The American strategy might not work too well, however, if Iran continues to reach out to the Sunni Arab states of the gulf seeking détente. Recently, Foreign Minister Javad Zarif toured several of those countries—but not Saudi Arabia, still sullenly hostile to Iran—seeking to improve relation with Kuwait, Qatar and the United Arab Emirates. (Iran already has good ties to Oman, another GCC member, and in fact Oman happily hosted secret talks between Iran and the United States in the period before the interim accord was reached in November between Iran and the P5+1.) In an important sign that Iran is genuinely seeking to better relations with the Arab states of the gulf, according to Defense News Iran has moved a squadron of air force and Revolutionary Guard warplanes off the disputed island of Abu Musa in the middle of the Persian Gulf. The island, occupied by Iran since the Shah seized it in 1971, has long been a point of contention between Iran and the UAE, and during his swing through the gulf recently Zarif told the UAE that Iran was willing to talk about resolving the standoff.
Also touring the Gulf, this weekend, however, is US Secretary of Defense Chuck Hagel, who seemed intent on bolstering the American military role in Iran’s backyard. Reported The Washington Post:
Speaking to American sailors standing at attention on the deck of the USS Ponce, Defense Secretary Chuck Hagel vowed on Friday that the United States would keep a robust military presence in the Persian Gulf and build stronger ties with the region’s Arab states, even as it pursues negotiations with Iran over its nuclear program.
Hagel visited Bahrain, where Saudi Arabia’s armed forces violently suppressed a pro-democracy movement in 2011, and as the Post noted without irony: “Hagel appeared more interested in mollifying the monarchs than the protesters.”
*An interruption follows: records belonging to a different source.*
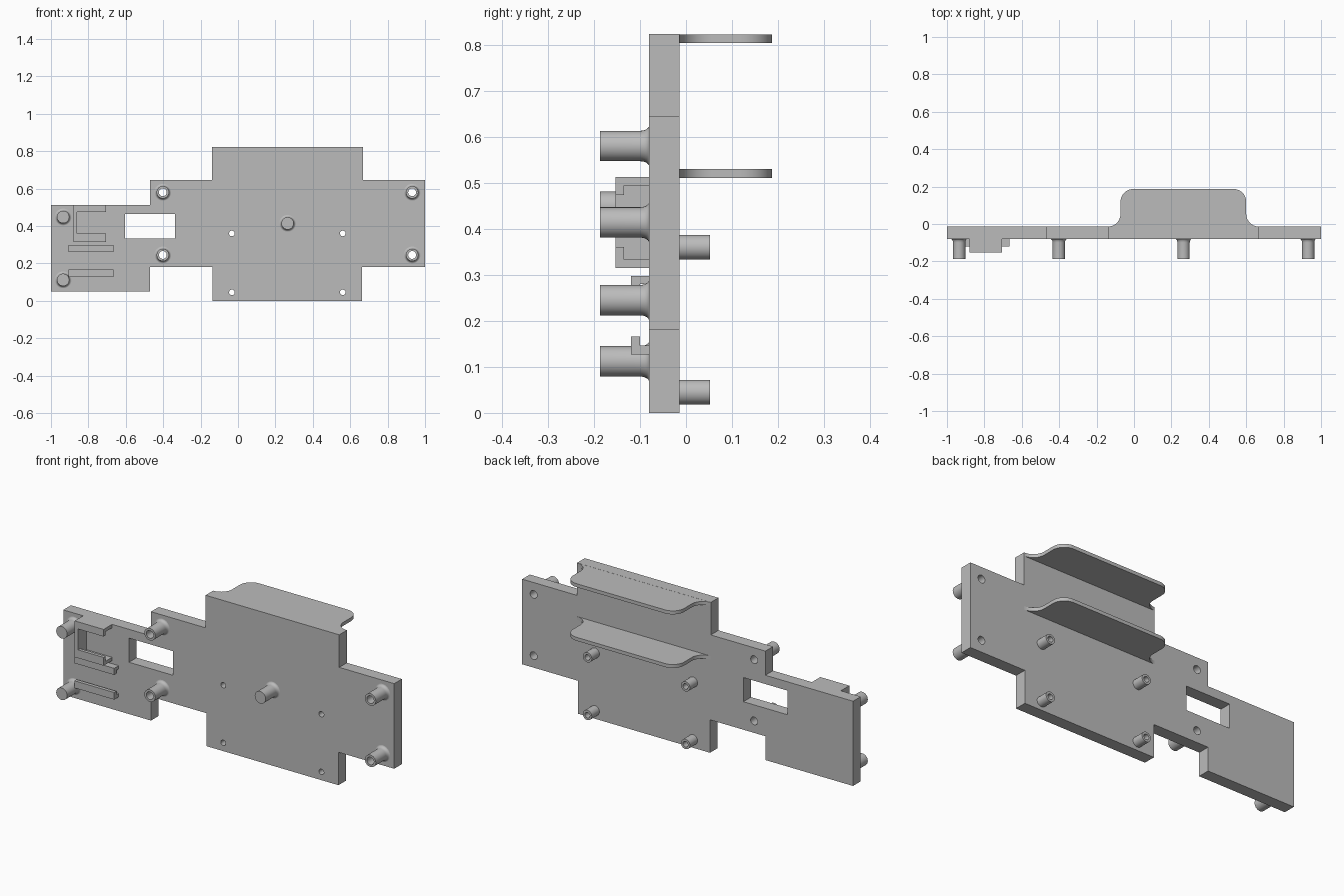
import bpy, bmesh, math

cube = bpy.data.objects.get("Cube")
if cube:
    bpy.data.objects.remove(cube, do_unlink=True)

grey = bpy.data.materials.new("plain grey")
grey.use_nodes = True
COLOUR = (0.5, 0.5, 0.5, 1)
grey.diffuse_color = COLOUR
grey.node_tree.nodes["Principled BSDF"].inputs["Base Color"].default_value = COLOUR

FRONT, BACK = -0.08, -0.014     # the two faces of the plate


def finish(obj, smooth=True):
    obj.data.materials.clear()
    obj.data.materials.append(grey)
    bpy.ops.object.select_all(action='DESELECT')
    obj.select_set(True)
    bpy.context.view_layer.objects.active = obj
    if obj.type == 'CURVE':
        bpy.ops.object.convert(target='MESH')
    if smooth:
        bpy.ops.object.shade_smooth_by_angle(angle=math.radians(35))
    return bpy.context.view_layer.objects.active


def arc(cx, cy, r, start, end, steps=10):
    angles = [math.radians(start + (end - start) * i / steps) for i in range(steps + 1)]
    return [(cx + r * math.cos(a), cy + r * math.sin(a)) for a in angles]


def rect(x0, x1, z0, z1):
    return [(x0, z0), (x1, z0), (x1, z1), (x0, z1)]


def sheet(name, loops, thickness, location, upright):
    """Flat filled outline (later loops are holes) with a thickness."""
    curve = bpy.data.curves.new(name, 'CURVE')
    curve.dimensions = '2D'
    curve.fill_mode = 'BOTH'
    curve.extrude = thickness / 2
    for loop in loops:
        spline = curve.splines.new('POLY')
        spline.points.add(len(loop) - 1)
        for point, (u, v) in zip(spline.points, loop):
            point.co = (u, v, 0, 1)
        spline.use_cyclic_u = True
    obj = bpy.data.objects.new(name, curve)
    obj.location = location
    if upright:
        obj.rotation_euler.x = math.pi / 2
    bpy.context.collection.objects.link(obj)
    return finish(obj)


def lathe(name, profile, x, z, closed):
    """Spin a (radius, y) profile around an axis along y."""
    bm = bmesh.new()
    verts = [bm.verts.new((r, y, 0)) for r, y in profile]
    edges = [bm.edges.new(pair) for pair in zip(verts, verts[1:])]
    if closed:
        edges.append(bm.edges.new((verts[-1], verts[0])))
    bmesh.ops.spin(bm, geom=verts + edges, cent=(0, 0, 0), axis=(0, 1, 0),
                   angle=math.tau, steps=32, use_duplicate=False)
    bmesh.ops.remove_doubles(bm, verts=bm.verts, dist=1e-5)
    bmesh.ops.recalc_face_normals(bm, faces=bm.faces)
    mesh = bpy.data.meshes.new(name)
    bm.to_mesh(mesh)
    bm.free()
    obj = bpy.data.objects.new(name, mesh)
    obj.location = (x, 0, z)
    bpy.context.collection.objects.link(obj)
    return finish(obj)


def box(name, x0, x1, y0, y1, z0, z1):
    bpy.ops.mesh.primitive_cube_add(size=1)
    obj = bpy.context.object
    obj.name = name
    obj.location = ((x0 + x1) / 2, (y0 + y1) / 2, (z0 + z1) / 2)
    obj.scale = (x1 - x0, y1 - y0, z1 - z0)
    return finish(obj, smooth=False)


mounts = [(x, z) for x in (-0.402, 0.931) for z in (0.245, 0.58)]
pegs = [(-0.935, 0.112), (-0.935, 0.448), (0.265, 0.414)]
standoffs = [(x, z) for x in (-0.033, 0.56) for z in (0.045, 0.36)]
MOUNT_HOLE, STANDOFF_HOLE = 0.021, 0.015

# Plate: stepped outline with a window and the through holes
outline = [(-1, 0.05), (-0.47, 0.05), (-0.47, 0.18), (-0.135, 0.18), (-0.135, 0),
           (0.663, 0), (0.663, 0.18), (1, 0.18), (1, 0.645), (0.668, 0.645),
           (0.668, 0.823), (-0.14, 0.823), (-0.14, 0.645), (-0.47, 0.645),
           (-0.47, 0.513), (-1, 0.513)]
holes = [arc(x, z, MOUNT_HOLE, 0, 348.75, 31) for x, z in mounts]
holes += [arc(x, z, STANDOFF_HOLE, 0, 348.75, 31) for x, z in standoffs]
sheet("plate", [outline, rect(-0.603, -0.337, 0.333, 0.465)] + holes,
      BACK - FRONT, (0, (FRONT + BACK) / 2, 0), True)

# Front posts flare where they meet the plate
TIP, SHAFT = -0.187, 0.033
flare = [(SHAFT + 0.012 * (1 - math.cos(a)), FRONT - 0.02 + 0.02 * math.sin(a))
         for a in (math.radians(15 * i) for i in range(7))]
for x, z in mounts:
    lathe("hollow_post", [(MOUNT_HOLE, FRONT), (MOUNT_HOLE, TIP), (SHAFT, TIP)] + flare, x, z, True)
for x, z in pegs:
    lathe("solid_post", [(0, TIP), (SHAFT, TIP)] + flare + [(0, FRONT)], x, z, False)

# Small hollow standoffs on the back
for x, z in standoffs:
    lathe("back_standoff", [(STANDOFF_HOLE, BACK), (STANDOFF_HOLE, 0.052),
                            (0.027, 0.052), (0.027, BACK)], x, z, True)

# Two shelves on the back, with flared roots and rounded outer corners
R = 0.068
x0, x1, tip = -0.14, 0.668, 0.187
shelf = (arc(x1, BACK + R, R, 270, 180) + arc(x1 - 2 * R, tip - R, R, 0, 90)
         + arc(x0 + 2 * R, tip - R, R, 90, 180) + arc(x0, BACK + R, R, 0, -90))
for name, z in (("upper_shelf", 0.813), ("lower_shelf", 0.52)):
    sheet(name, [shelf], 0.019, (0, 0, z), False)

# Square bracket on the front: a side wall and two arms with inward lips
LIP = -0.135
box("bracket_wall", -0.88, -0.86, -0.153, FRONT, 0.315, 0.513)
for name, arm, lip in (("top", (0.494, 0.513), (0.474, 0.513)),
                       ("bottom", (0.315, 0.333), (0.315, 0.36))):
    box("bracket_arm_" + name, -0.86, -0.705, LIP, FRONT, *arm)
    box("bracket_lip_" + name, -0.86, -0.705, -0.153, LIP, *lip)

# Pair of slide rails whose lips face each other
for name, foot, lip in (("upper", (0.28, 0.298), (0.262, 0.298)),
                        ("lower", (0.127, 0.146), (0.127, 0.166))):
    box("rail_foot_" + name, -0.905, -0.665, -0.1, FRONT, *foot)
    box("rail_lip_" + name, -0.905, -0.665, -0.119, -0.1, *lip)
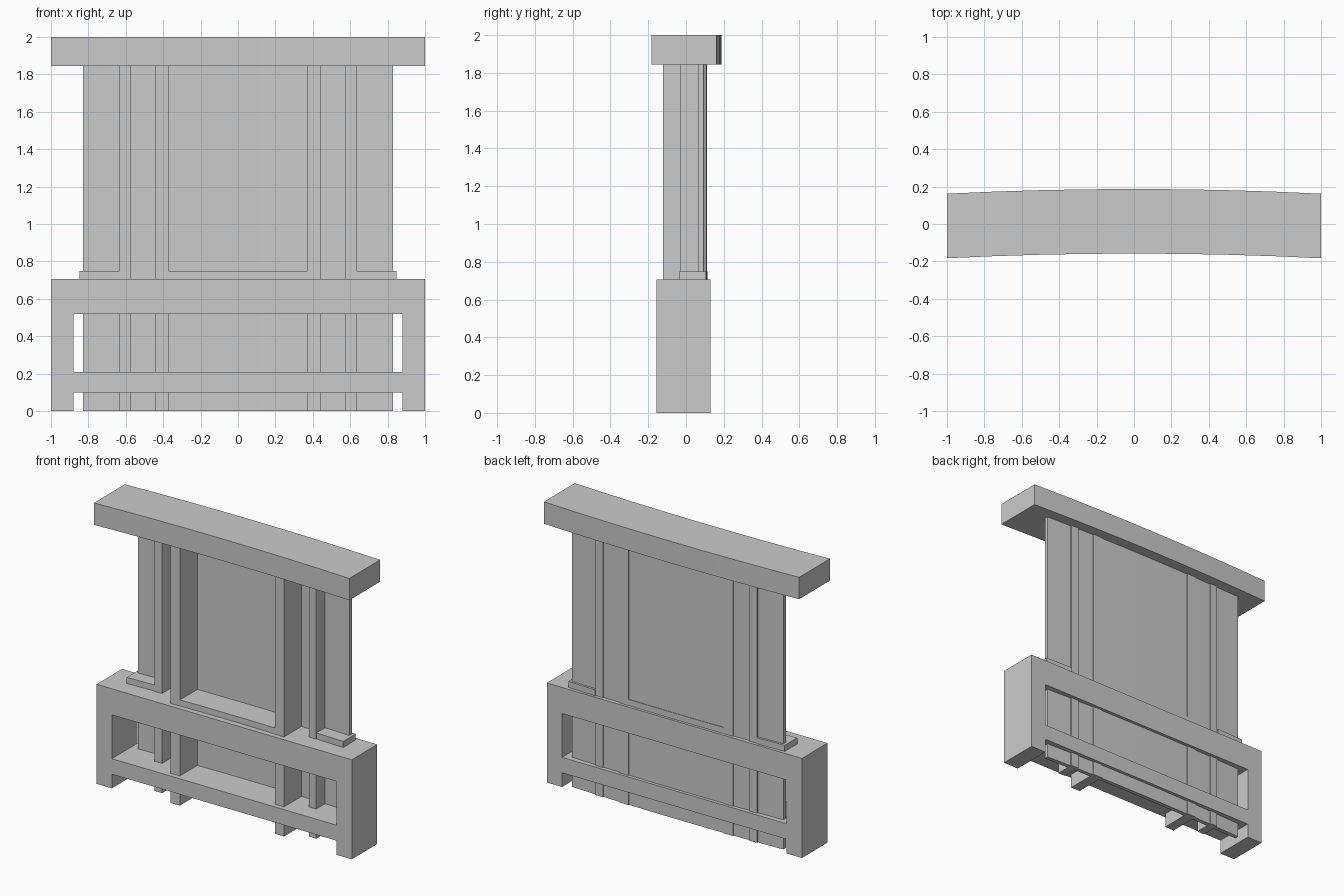
import bpy, bmesh

if "Cube" in bpy.data.objects:
    bpy.data.objects.remove(bpy.data.objects["Cube"])

SAG = 0.025  # how far the curved parts bow backward at the centre


def finish(bm, name):
    bmesh.ops.recalc_face_normals(bm, faces=bm.faces)
    me = bpy.data.meshes.new(name)
    bm.to_mesh(me)
    bm.free()
    ob = bpy.data.objects.new(name, me)
    bpy.context.collection.objects.link(ob)
    bpy.ops.object.select_all(action='DESELECT')
    ob.select_set(True)
    bpy.context.view_layer.objects.active = ob
    bpy.ops.object.shade_smooth_by_angle(angle=0.52)
    return ob


def bowed_bar(name, x0, x1, y0, y1, z0, z1, segs=1):
    """Bar swept along x on a shallow arc; y values are those at x = 0."""
    bm = bmesh.new()
    rings = []
    for i in range(segs + 1):
        x = x0 + (x1 - x0) * i / segs
        d = -SAG * x * x
        rings.append([bm.verts.new((x, y + d, z)) for y, z in
                      ((y0, z0), (y1, z0), (y1, z1), (y0, z1))])
    for a, b in zip(rings, rings[1:]):
        for k in range(4):
            bm.faces.new((a[k], a[(k + 1) % 4], b[(k + 1) % 4], b[k]))
    bm.faces.new(rings[0])
    bm.faces.new(rings[-1])
    return finish(bm, name)


def mirrored_bar(name, x0, x1, *rest):
    bowed_bar(name + "_right", x0, x1, *rest)
    bowed_bar(name + "_left", -x1, -x0, *rest)


# Curved top rail
bowed_bar("top_rail", -1, 1, -0.158, 0.187, 1.845, 2.0, 8)

# Thin curved back panel running full height
bowed_bar("back_panel", -0.828, 0.828, 0.08, 0.109, 0, 1.85, 8)

# Deep main stiles and shallower outer stiles
mirrored_bar("main_stile", 0.372, 0.445, -0.116, 0.115, 0, 1.85)
mirrored_bar("outer_stile", 0.575, 0.633, -0.02, 0.117, 0, 1.85)

# Ledges at the foot of the upper panels
bowed_bar("centre_ledge", -0.372, 0.372, -0.114, 0.113, 0.6, 0.748, 4)
mirrored_bar("outer_ledge", 0.633, 0.848, -0.016, 0.124, 0.69, 0.748, 2)

# Straight lower frame: filled cells of a grid, extruded through its depth
xs = (-1, -0.88, 0.88, 1)
zs = (0, 0.1, 0.21, 0.52, 0.705)
bm = bmesh.new()
grid = [[bm.verts.new((x, -0.155, z)) for z in zs] for x in xs]
for i in range(3):
    for j in range(4):
        if i == 1 and j in (0, 2):
            continue  # foot gap and window
        bm.faces.new((grid[i][j], grid[i + 1][j],
                      grid[i + 1][j + 1], grid[i][j + 1]))
front = list(bm.faces)
res = bmesh.ops.extrude_face_region(bm, geom=front, use_keep_orig=True)
moved = [g for g in res["geom"] if isinstance(g, bmesh.types.BMVert)]
bmesh.ops.translate(bm, verts=moved, vec=(0, 0.285, 0))
finish(bm, "lower_frame")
In a speech that provided a detailed summary of the American military footprint in the all-important region, Hagel told the assembly of GCC defense poohbahs in what’s called the Manama Dialogue—Manama is the capital of the island nation of Bahrain—that the United States upping the ante: